Exercise description: The lines from the start of the data through the line with "const clay = new" are to be returned verbatim; all later lines are to be omitted.

Items from a dataset
□ □ □ □ □

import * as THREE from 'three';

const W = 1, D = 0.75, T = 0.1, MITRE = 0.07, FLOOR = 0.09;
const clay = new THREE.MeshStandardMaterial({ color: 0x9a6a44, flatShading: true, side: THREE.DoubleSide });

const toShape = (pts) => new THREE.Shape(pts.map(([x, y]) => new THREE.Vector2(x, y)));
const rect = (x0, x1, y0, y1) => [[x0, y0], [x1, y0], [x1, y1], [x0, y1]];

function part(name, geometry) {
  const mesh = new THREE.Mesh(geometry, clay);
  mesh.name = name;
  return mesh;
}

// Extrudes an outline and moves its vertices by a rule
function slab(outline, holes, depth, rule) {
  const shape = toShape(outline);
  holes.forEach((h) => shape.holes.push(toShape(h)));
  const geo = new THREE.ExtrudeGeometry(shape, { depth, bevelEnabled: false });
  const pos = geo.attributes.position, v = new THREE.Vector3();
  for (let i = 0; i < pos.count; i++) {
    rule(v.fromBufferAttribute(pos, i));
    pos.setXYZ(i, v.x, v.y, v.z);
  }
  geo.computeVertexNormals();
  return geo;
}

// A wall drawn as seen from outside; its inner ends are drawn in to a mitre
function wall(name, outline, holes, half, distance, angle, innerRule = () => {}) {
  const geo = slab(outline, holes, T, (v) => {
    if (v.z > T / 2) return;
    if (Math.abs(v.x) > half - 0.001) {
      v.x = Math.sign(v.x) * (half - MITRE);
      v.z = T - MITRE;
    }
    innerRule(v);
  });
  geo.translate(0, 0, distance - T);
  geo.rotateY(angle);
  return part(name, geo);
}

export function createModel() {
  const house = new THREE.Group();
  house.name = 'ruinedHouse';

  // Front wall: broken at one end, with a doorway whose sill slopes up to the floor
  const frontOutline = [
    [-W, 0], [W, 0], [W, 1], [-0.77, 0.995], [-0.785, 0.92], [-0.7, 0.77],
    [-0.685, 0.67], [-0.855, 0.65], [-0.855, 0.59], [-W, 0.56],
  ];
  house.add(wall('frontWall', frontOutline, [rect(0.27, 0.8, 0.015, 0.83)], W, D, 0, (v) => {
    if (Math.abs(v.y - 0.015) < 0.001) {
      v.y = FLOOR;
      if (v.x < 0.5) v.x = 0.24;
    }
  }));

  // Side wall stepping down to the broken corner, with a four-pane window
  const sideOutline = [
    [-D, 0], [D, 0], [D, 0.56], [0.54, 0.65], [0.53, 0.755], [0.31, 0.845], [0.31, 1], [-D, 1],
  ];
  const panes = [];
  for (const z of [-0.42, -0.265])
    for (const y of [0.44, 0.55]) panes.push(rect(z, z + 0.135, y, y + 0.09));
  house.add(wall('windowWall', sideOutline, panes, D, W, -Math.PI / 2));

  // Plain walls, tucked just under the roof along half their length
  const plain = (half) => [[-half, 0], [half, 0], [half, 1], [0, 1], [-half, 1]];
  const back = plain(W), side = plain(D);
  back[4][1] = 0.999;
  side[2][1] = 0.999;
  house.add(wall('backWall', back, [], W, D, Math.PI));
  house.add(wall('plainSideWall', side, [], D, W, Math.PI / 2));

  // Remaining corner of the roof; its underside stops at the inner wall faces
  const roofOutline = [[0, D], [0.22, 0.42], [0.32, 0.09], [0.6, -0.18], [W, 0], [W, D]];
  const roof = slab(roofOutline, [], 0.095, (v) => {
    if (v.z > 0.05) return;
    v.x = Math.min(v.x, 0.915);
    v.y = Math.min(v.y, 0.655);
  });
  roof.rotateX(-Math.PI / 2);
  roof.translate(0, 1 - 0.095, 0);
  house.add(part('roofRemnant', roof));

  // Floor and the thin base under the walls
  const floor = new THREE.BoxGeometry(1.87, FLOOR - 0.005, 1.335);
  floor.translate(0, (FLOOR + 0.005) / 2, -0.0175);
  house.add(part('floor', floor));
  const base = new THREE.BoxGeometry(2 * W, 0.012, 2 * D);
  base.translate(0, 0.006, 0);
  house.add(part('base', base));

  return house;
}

□ □ □ □ □

Finished task:
import * as THREE from 'three';

const W = 1, D = 0.75, T = 0.1, MITRE = 0.07, FLOOR = 0.09;
const clay = new THREE.MeshStandardMaterial({ color: 0x9a6a44, flatShading: true, side: THREE.DoubleSide });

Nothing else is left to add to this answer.